INPUT MATERIAL:

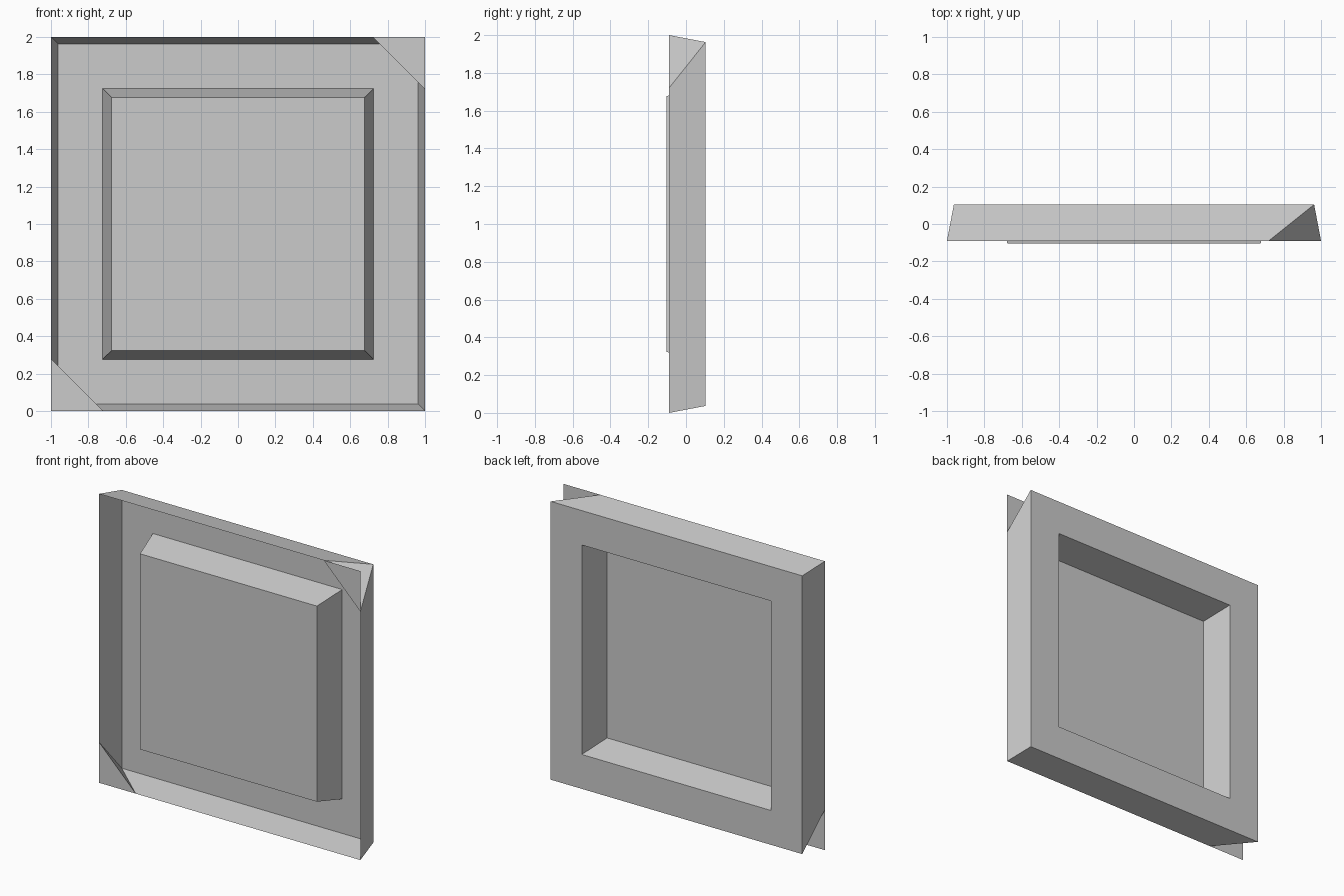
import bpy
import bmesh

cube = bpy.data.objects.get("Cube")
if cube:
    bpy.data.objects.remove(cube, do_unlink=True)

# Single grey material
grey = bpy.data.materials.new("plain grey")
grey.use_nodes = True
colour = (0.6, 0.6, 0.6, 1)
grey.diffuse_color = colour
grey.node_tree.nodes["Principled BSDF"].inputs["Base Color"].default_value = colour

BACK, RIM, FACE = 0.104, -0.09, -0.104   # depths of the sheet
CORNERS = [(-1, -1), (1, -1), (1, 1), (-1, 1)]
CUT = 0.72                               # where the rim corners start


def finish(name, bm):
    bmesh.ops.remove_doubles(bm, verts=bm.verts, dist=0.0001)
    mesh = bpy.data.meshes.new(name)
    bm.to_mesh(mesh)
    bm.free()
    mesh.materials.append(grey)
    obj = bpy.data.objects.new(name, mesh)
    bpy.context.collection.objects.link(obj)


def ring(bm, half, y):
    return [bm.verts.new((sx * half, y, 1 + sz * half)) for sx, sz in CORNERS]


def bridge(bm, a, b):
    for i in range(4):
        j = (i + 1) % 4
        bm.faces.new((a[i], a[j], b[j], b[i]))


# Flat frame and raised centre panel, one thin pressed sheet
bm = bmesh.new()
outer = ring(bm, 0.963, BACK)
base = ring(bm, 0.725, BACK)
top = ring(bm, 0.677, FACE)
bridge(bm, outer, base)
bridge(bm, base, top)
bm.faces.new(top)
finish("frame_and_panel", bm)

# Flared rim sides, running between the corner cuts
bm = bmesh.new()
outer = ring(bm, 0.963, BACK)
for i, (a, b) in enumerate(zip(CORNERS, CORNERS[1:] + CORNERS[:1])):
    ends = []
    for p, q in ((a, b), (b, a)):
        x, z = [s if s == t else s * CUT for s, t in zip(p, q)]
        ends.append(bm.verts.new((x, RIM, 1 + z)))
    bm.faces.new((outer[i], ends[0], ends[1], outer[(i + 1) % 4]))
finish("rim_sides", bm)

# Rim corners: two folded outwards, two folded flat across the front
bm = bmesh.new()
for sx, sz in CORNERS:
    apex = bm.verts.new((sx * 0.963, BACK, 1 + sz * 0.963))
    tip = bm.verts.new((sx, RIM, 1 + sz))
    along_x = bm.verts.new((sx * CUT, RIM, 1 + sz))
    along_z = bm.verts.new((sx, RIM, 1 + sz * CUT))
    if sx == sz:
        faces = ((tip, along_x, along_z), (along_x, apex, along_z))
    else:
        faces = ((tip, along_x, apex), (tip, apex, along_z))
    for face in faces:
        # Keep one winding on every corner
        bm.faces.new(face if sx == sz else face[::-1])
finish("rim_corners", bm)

==

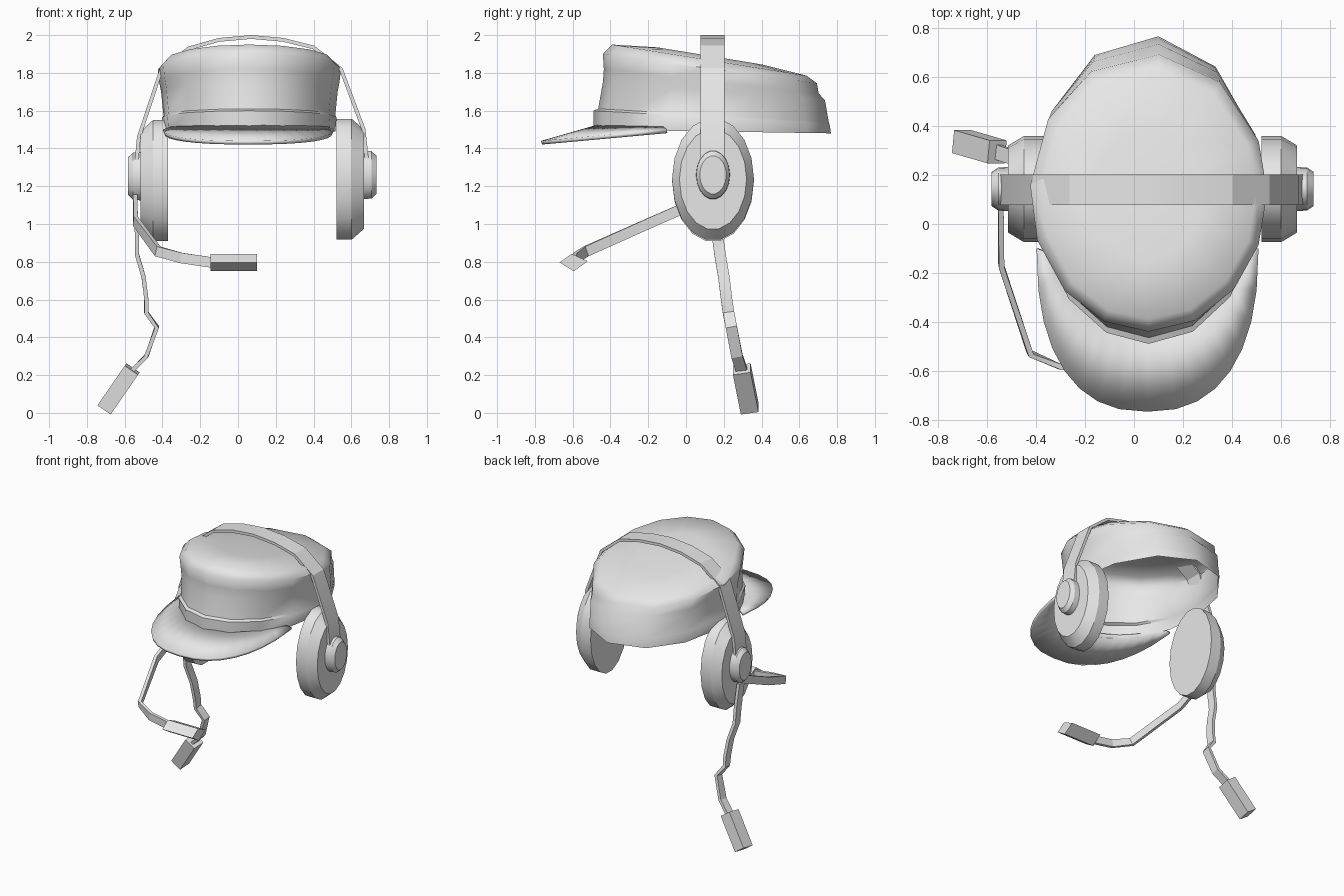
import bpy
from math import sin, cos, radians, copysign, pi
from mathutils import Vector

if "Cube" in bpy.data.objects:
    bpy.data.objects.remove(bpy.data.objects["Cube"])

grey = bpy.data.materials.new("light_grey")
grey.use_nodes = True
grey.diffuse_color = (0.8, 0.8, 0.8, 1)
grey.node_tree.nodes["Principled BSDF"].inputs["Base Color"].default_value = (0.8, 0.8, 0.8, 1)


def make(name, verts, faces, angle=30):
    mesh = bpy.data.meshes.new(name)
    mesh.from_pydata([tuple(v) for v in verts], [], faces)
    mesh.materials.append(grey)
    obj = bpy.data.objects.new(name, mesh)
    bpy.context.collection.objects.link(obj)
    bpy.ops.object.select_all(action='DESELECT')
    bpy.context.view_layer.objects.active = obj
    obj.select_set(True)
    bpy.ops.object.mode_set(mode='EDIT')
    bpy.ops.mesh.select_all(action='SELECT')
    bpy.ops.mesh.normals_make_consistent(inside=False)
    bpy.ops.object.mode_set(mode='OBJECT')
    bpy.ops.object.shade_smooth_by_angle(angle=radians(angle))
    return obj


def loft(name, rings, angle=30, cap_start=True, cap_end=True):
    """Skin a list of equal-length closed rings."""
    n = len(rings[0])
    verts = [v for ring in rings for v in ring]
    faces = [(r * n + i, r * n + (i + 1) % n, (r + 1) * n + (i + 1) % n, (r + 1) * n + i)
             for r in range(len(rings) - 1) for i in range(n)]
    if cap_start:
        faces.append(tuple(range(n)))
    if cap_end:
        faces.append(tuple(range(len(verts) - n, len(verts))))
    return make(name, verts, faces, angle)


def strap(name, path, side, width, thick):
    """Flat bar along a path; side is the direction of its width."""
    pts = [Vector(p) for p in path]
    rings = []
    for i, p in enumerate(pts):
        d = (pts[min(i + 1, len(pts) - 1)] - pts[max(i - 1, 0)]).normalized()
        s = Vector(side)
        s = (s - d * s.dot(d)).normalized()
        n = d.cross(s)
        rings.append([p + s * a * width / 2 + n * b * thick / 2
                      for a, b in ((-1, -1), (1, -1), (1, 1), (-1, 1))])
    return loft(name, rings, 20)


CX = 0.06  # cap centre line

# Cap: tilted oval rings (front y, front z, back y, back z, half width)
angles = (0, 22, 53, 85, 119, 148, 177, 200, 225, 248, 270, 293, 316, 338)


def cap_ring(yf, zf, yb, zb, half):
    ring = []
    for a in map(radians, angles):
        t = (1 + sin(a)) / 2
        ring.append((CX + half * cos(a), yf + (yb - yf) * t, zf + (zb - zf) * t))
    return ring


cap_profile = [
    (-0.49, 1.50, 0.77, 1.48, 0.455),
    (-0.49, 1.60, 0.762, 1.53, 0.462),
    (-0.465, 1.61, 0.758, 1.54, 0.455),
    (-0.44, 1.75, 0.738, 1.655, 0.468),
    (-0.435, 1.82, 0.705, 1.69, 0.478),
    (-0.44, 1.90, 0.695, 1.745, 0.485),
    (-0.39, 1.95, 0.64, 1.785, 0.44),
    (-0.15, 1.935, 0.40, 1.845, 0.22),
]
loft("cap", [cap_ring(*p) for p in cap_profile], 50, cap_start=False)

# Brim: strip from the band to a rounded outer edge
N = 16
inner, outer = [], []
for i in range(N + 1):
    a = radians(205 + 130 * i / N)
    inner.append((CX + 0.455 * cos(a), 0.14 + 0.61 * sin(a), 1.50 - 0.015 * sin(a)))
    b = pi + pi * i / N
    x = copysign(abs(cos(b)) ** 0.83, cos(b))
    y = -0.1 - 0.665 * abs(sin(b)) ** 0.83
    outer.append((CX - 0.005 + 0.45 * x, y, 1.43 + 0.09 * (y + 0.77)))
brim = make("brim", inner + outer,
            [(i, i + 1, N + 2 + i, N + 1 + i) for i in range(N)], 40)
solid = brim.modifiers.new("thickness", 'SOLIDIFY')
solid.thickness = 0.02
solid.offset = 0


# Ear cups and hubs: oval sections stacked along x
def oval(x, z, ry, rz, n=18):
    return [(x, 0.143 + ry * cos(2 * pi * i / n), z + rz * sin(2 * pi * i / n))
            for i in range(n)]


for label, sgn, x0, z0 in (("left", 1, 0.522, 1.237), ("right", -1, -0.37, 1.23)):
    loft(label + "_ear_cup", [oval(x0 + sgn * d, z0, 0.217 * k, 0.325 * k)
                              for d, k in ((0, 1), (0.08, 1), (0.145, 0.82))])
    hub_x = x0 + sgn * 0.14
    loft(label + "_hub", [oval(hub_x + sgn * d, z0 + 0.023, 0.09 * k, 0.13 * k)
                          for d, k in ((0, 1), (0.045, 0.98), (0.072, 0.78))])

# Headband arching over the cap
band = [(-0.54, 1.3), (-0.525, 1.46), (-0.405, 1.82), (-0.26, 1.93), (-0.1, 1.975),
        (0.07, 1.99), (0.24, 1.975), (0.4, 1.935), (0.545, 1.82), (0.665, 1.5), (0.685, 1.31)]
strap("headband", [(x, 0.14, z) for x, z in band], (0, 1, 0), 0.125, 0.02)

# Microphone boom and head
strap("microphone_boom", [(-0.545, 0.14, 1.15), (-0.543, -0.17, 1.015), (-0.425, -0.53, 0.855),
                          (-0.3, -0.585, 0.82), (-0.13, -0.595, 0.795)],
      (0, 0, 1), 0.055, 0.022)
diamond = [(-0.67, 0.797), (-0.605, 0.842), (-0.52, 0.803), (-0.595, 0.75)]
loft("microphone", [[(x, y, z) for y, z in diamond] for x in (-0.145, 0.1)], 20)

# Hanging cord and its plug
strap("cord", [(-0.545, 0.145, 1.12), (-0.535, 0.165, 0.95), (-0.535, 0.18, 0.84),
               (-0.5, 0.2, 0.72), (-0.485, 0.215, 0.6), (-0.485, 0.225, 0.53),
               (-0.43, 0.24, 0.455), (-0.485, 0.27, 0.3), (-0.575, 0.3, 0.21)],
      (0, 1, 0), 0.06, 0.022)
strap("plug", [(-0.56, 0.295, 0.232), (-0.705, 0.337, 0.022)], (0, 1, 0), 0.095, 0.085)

---

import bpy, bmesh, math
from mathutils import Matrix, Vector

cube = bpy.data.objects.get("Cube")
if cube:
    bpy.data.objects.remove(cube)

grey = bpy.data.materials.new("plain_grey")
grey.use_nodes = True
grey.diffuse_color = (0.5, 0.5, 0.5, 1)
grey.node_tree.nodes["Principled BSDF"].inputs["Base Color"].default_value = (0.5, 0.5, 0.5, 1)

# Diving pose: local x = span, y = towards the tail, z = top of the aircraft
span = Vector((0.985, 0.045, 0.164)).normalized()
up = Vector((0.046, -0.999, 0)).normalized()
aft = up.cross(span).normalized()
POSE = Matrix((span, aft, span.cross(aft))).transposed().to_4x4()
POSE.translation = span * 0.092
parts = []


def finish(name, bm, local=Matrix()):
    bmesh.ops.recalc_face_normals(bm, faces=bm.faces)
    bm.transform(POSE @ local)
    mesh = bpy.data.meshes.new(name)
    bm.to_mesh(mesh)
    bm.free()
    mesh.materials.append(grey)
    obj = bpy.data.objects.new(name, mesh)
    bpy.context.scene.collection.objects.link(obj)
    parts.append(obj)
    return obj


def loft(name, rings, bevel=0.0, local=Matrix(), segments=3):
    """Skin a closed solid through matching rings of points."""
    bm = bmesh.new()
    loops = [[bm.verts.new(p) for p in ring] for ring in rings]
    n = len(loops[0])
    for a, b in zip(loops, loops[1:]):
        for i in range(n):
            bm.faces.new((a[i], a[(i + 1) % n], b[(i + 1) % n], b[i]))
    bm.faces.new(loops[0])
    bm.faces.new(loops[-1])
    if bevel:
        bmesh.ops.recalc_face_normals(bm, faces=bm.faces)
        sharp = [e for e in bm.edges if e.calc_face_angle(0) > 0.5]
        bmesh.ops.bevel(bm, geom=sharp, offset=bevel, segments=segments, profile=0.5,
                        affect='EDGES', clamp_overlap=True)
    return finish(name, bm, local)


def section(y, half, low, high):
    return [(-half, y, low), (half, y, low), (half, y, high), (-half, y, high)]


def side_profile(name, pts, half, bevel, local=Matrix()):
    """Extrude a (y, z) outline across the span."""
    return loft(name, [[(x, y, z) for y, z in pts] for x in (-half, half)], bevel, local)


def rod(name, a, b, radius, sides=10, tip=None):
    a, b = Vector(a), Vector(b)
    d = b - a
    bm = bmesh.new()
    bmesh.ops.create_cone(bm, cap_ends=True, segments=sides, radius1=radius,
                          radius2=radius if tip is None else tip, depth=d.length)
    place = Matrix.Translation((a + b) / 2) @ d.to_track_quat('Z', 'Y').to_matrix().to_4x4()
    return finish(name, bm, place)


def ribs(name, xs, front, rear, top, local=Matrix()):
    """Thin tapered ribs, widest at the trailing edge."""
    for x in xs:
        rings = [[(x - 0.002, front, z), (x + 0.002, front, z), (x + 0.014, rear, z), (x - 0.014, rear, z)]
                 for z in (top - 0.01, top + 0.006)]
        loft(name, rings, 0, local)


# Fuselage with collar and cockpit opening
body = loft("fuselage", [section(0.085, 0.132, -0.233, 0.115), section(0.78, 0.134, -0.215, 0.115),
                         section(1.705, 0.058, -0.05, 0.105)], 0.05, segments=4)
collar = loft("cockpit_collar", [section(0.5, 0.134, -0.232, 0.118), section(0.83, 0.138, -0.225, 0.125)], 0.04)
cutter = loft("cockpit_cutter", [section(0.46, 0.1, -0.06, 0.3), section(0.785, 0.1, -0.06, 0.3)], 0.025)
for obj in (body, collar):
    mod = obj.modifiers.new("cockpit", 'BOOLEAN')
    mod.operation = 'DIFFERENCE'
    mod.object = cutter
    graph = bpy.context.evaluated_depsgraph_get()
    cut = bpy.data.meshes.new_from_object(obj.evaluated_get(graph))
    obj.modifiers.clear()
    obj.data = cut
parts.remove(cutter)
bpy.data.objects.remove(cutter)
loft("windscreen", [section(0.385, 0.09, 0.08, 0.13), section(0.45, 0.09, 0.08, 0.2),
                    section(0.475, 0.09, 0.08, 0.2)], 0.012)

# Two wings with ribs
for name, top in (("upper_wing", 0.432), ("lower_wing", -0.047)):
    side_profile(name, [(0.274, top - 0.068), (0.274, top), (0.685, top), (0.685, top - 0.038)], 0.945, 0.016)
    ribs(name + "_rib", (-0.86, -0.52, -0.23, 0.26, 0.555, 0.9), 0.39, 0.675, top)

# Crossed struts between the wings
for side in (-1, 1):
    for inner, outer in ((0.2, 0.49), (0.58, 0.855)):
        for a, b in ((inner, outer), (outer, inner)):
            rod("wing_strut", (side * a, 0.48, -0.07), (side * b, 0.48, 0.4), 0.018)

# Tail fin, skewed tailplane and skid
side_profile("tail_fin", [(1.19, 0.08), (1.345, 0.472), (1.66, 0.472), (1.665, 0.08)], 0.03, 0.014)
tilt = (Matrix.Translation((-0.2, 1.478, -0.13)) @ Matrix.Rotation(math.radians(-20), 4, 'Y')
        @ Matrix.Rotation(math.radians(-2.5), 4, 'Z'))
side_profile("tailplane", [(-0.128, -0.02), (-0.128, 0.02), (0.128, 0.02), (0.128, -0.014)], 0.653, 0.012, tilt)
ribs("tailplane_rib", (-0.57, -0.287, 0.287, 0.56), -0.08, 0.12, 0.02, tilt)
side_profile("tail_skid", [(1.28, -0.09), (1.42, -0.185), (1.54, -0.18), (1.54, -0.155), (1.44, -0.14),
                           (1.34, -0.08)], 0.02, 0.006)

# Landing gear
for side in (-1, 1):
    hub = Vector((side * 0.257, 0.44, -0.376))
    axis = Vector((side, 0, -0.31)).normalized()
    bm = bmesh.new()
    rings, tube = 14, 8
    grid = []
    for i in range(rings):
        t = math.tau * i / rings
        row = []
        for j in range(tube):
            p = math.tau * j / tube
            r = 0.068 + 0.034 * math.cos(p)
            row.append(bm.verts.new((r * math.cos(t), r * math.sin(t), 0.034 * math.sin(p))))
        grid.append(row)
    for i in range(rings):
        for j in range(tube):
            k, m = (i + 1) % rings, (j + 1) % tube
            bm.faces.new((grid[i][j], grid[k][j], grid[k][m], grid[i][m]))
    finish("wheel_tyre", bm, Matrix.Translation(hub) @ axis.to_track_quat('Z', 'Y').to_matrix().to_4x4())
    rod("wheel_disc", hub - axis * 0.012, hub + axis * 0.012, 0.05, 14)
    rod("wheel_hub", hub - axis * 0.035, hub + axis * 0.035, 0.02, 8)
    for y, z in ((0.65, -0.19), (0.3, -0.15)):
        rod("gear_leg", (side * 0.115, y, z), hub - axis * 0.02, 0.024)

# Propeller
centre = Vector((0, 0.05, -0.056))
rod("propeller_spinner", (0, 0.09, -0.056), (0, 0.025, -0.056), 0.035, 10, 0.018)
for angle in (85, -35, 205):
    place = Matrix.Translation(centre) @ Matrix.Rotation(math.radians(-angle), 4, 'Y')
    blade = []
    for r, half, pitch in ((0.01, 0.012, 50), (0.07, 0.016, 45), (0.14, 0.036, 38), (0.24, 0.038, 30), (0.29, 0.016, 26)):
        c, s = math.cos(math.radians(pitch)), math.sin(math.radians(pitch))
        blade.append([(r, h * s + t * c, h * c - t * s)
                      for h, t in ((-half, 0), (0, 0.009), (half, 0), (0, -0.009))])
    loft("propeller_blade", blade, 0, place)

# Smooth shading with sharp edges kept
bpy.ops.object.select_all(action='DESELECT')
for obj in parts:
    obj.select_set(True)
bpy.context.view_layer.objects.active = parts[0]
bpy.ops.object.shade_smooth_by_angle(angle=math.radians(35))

ASSIGNMENT:
Print, without alteration, only the lines above between the one holding "k, 0.325 * k)" and the one holding "0), 0.095, 0.085)", inclusive.

OUTPUT FOR THIS EXERCISE:
    loft(label + "_ear_cup", [oval(x0 + sgn * d, z0, 0.217 * k, 0.325 * k)
                              for d, k in ((0, 1), (0.08, 1), (0.145, 0.82))])
    hub_x = x0 + sgn * 0.14
    loft(label + "_hub", [oval(hub_x + sgn * d, z0 + 0.023, 0.09 * k, 0.13 * k)
                          for d, k in ((0, 1), (0.045, 0.98), (0.072, 0.78))])

# Headband arching over the cap
band = [(-0.54, 1.3), (-0.525, 1.46), (-0.405, 1.82), (-0.26, 1.93), (-0.1, 1.975),
        (0.07, 1.99), (0.24, 1.975), (0.4, 1.935), (0.545, 1.82), (0.665, 1.5), (0.685, 1.31)]
strap("headband", [(x, 0.14, z) for x, z in band], (0, 1, 0), 0.125, 0.02)

# Microphone boom and head
strap("microphone_boom", [(-0.545, 0.14, 1.15), (-0.543, -0.17, 1.015), (-0.425, -0.53, 0.855),
                          (-0.3, -0.585, 0.82), (-0.13, -0.595, 0.795)],
      (0, 0, 1), 0.055, 0.022)
diamond = [(-0.67, 0.797), (-0.605, 0.842), (-0.52, 0.803), (-0.595, 0.75)]
loft("microphone", [[(x, y, z) for y, z in diamond] for x in (-0.145, 0.1)], 20)

# Hanging cord and its plug
strap("cord", [(-0.545, 0.145, 1.12), (-0.535, 0.165, 0.95), (-0.535, 0.18, 0.84),
               (-0.5, 0.2, 0.72), (-0.485, 0.215, 0.6), (-0.485, 0.225, 0.53),
               (-0.43, 0.24, 0.455), (-0.485, 0.27, 0.3), (-0.575, 0.3, 0.21)],
      (0, 1, 0), 0.06, 0.022)
strap("plug", [(-0.56, 0.295, 0.232), (-0.705, 0.337, 0.022)], (0, 1, 0), 0.095, 0.085)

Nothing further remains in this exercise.